The death toll from a stampede on Thursday during the annual Muslim haj pilgrimage in Saudi Arabia has risen to 717 people of various nationalities. It's the worst disaster to strike the annual event in a quarter of a century. Mana Rabiee reports.

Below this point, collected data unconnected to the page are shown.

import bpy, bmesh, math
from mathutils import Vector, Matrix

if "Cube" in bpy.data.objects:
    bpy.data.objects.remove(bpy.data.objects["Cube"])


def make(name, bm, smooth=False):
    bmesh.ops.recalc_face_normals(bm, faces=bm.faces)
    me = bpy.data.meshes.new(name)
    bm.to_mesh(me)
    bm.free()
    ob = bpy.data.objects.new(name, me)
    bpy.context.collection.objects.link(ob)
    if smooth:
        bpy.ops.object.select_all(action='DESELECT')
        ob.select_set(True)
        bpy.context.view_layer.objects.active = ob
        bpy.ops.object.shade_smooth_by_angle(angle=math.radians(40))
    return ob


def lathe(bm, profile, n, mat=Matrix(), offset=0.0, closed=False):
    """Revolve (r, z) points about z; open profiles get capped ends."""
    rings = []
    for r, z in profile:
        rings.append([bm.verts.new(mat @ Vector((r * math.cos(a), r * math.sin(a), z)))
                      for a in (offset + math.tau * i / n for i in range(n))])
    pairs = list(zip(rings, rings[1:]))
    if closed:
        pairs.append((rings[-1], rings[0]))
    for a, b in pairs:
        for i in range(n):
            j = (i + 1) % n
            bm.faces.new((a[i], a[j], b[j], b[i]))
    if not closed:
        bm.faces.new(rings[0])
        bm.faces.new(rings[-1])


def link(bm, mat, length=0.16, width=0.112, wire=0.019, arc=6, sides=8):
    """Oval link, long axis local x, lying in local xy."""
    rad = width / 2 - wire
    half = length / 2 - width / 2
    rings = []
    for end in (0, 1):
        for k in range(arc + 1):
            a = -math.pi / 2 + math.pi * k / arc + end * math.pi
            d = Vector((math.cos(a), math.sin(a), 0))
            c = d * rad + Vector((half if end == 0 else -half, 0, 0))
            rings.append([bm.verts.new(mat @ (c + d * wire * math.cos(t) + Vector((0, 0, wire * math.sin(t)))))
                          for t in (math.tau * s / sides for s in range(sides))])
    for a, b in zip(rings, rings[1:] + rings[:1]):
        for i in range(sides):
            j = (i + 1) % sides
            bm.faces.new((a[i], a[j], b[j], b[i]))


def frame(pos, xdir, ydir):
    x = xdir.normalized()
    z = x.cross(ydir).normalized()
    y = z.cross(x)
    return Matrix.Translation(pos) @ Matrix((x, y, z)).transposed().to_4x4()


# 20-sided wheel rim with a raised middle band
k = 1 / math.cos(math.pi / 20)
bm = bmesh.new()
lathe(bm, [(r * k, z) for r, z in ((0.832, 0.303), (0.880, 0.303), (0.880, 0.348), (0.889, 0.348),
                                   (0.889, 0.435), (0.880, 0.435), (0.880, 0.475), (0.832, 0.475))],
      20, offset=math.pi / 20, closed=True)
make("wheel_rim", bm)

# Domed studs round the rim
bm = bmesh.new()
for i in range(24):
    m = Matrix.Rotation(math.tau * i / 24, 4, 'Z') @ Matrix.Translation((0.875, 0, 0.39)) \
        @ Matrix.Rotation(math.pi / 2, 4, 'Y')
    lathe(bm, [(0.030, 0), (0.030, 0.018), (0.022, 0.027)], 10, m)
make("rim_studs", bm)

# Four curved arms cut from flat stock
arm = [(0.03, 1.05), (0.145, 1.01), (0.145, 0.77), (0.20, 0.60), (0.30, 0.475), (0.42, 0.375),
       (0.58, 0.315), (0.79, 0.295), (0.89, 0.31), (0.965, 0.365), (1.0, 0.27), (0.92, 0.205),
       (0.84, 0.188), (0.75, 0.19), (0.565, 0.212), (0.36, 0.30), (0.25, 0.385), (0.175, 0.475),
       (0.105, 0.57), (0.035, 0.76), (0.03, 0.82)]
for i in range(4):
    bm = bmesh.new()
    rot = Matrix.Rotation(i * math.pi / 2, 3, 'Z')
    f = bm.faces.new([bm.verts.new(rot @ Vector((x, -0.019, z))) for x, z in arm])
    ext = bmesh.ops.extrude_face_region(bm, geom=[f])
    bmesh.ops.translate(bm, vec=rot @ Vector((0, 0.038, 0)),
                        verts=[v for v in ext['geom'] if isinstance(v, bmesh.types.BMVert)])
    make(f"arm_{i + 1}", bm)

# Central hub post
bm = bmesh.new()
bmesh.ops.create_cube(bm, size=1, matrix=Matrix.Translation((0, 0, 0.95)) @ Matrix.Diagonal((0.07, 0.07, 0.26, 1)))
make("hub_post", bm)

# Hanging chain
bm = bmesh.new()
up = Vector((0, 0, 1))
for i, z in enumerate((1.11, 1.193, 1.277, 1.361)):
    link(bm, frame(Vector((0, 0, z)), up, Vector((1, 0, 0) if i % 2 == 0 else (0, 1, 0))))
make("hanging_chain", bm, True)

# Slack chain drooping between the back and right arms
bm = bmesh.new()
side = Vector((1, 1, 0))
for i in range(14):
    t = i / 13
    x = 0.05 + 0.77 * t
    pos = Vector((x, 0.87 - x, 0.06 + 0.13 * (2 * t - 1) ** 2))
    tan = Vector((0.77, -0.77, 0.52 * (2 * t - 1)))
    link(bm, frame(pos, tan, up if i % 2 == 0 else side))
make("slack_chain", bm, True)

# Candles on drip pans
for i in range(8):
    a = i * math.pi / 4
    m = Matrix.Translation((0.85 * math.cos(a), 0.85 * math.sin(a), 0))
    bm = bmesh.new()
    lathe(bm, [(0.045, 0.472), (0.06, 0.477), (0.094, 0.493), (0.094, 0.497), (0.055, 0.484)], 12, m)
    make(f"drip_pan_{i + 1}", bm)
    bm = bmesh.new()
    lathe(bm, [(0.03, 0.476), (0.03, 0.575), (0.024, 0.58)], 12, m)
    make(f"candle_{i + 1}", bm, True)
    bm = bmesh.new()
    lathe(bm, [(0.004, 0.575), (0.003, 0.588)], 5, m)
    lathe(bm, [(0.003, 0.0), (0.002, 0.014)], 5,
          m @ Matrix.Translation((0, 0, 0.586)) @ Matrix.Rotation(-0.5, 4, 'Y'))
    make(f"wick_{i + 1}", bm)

As Saudi emergency crews scramble to help the injured, the sheer scope of the fatalities becomes more clear. Authorities say the death toll in the haj stampede near Mecca has risen to well over 700 pilgrims. Scores more -- at least 800 -- are also reported injured in the crush. Survivors described a scene of chaos in what's now the worst haj disaster in 25 years. (SOUNDBITE)(Arabic) PILGRIM FROM EGYPT, AMAL FAYAD, SAYING: "They (the pilgrims) began pushing each other and they pushed people to the ground. I was about to die." Some two million Muslim pilgrims are converging on Mecca for what's the largest annual gathering of people in the world. Saudi TV showed the main crossroads at the camp city of Mina, a little east of Mecca, where authorities say two large groups of people were arriving at the same time, just before the stampede happened. Such disasters have hit the annual pilgrimage before and the government has spent billions of dollars to revamp haj infrastructure. Haj safety is a politically sensitive issue in the kingdom, where the ruling Al Saud dynasty presents itself as the custodian of Islam's holiest site.